Astrid Wissenburg, Deputy Chair of RCUK Impact Group and RCUK representative on the Finch Group, and Mark Thorley, Chair of the RCUK Research Outputs Network, explain why open access is so high up the agenda for Research Councils.
Just over a month ago Research Councils UK launched a new Open Access policy. One of the key drivers for making published journal articles freely available through open access mechanisms is the potential it offers to the research community (and beyond) to mash, mine and mix information and knowledge.. This provides real opportunities to substantially further the progress of research and innovation.
Professor Douglas Kell, RCUK Champion for Research and Information Management and CEO of the BBSRC, is well known for arguing the importance of open access to undertake exiting and ground breaking research through text and data mining. His blog gives many examples such as genome-based metabolic network reconstruction, text mining for systems biology, and pulling together disparate literatures and synthesising inductive knowledge in pharmacokinetics, medicine and toxicology.
Beyond the Research Councils, Professor Peter Murray Rust, in his manifesto on Open Mining of Scholarship, notes that the lack of support for text mining stifles the imagination of the wider community and can lead to bad policy decisions through the lack of full use of scientific literature. The Value and Benefits of Text Mining report, commissioned by JISC , highlights that one of the barriers to overcome is providing unrestricted access to information sources.

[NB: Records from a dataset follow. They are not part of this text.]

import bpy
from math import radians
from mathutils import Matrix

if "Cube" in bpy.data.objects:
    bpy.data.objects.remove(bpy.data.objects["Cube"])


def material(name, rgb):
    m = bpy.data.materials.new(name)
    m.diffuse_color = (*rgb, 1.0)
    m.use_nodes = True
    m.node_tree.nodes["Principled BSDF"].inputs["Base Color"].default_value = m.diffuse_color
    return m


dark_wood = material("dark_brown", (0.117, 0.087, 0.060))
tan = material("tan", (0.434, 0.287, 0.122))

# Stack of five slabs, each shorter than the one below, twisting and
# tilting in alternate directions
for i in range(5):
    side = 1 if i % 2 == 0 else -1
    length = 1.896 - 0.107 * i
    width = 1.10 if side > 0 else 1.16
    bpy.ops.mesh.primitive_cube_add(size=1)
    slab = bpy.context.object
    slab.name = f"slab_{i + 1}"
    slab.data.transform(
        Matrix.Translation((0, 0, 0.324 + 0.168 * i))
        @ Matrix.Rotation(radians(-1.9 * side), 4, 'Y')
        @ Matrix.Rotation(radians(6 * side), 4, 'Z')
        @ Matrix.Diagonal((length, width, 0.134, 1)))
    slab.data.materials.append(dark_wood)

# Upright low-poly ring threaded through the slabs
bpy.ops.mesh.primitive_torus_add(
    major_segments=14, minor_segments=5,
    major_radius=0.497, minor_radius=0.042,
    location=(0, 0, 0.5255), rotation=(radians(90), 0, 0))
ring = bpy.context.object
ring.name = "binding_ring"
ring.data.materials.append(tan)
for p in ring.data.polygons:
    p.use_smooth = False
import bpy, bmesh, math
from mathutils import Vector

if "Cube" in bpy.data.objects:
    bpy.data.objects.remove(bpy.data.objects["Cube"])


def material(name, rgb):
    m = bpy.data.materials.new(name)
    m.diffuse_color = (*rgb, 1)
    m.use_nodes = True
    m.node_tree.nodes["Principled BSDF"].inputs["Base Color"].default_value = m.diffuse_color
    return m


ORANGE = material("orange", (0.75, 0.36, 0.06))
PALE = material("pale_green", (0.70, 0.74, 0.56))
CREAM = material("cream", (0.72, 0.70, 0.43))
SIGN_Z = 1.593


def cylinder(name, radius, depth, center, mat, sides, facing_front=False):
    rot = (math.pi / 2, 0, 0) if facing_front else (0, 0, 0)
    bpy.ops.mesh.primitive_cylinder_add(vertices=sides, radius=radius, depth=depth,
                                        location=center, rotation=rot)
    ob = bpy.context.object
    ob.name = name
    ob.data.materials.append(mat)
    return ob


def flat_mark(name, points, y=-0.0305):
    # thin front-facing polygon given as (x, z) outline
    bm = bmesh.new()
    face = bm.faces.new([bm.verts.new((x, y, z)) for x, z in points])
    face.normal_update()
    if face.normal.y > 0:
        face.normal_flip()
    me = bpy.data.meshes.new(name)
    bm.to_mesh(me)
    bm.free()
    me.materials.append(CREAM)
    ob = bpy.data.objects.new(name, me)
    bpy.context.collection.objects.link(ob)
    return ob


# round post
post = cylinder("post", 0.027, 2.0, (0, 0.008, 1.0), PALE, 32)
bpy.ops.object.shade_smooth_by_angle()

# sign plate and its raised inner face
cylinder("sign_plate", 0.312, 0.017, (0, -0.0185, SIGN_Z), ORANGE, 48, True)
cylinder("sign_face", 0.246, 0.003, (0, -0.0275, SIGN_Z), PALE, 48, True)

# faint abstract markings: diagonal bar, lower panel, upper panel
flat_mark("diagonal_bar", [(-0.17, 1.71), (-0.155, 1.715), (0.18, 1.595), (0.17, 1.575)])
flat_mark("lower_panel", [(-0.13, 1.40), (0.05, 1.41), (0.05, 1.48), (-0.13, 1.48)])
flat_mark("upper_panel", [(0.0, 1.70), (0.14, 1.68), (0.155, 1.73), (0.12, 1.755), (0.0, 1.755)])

It is this need for unrestricted access, allowing full use and re-use, which is one of the reasons why the Research Councils, along with the Wellcome Trust, are advocating the use of a Creative Commons ‘Attribution’ license (CC-BY). The CC-BY licence allows others to modify, build upon and/or distribute the licensed work, including for commercial purposes, as long as the original author is credited. Crucially, CC-BY licensed works can be deposited in repositories with no further restrictions on access or re-use. Combine this with requiring immediate access where this is possible, if necessary through paying an open access fee, and we have some of the critical building blocks to fundamentally speed up the scientific and research process.
Murray Rust also notes that text mining is a major tool in data review. and the important role it plays in validating science. A key requirement of the new RCUK policy is that peer reviewed research papers, resulting from Council funded research must include a statement on how the underlying research materials such as data, samples or models can be accessed. This requirement has been included with the specific aim of making the work funded by the Research Councils more open, and so more accountable, both to other scientists and to the wider public. This supports recommendations made in the recent Royal Society report on Science as an Open Enterprise to improve the conduct of science, respond to changing public expectations and political culture and to enable researchers to maximise the impact of their research.
Whilst the requirement for a statement does not imply that the supporting data etc must always be Open Access, researchers must be clear about what supporting information can be made available, and how this can be accessed. Researchers will also need to be equally clear about what it is not possible to make available including the reasons why. For example, it is often not possible to make data relating to human subjects openly available because of issues relating to consent and confidentiality.
Implementing this requirement will be the responsibility of both researchers and their host institutions. Researchers will need to think about openness as they plan and undertake research. Institutions will need to develop an open data culture, and the necessary infrastructure and skills to support this.
Institutional and subject repositories are expected to form a key element of that infrastructure by providing a secure, and accessible, home for the data, models and other information underlying a research paper. They will not be suitable for all material, for example physical samples, however, they can provide a primary repository for a lot of the material, and by holding copies of the associated papers, provide the linkages between the paper and the underlying materials. This is also one of the recommendations of the Finch report Accessibility, sustainability, excellence: how to expand access to research publications. By doing so, institutional and subject repositories, containing ‘green’ and ‘gold’ materials can be an essential facilitator of text and data mining. By supporting both gold and green open access, the Research Councils ensure further opportunities for repositories to develop this role.
Launching the new policy is not an end to the work that the Research Councils have been engaged in since launching their first joint statement on open access in 2005. We are, in conversation with researchers and institutions, in the process of developing the operational details of the policy and will share the details as quickly as they become available. This is a fast moving area of research policy which, as major funders of research in the UK, we have a duty to ensure provides the best possible opportunity to the UK research base.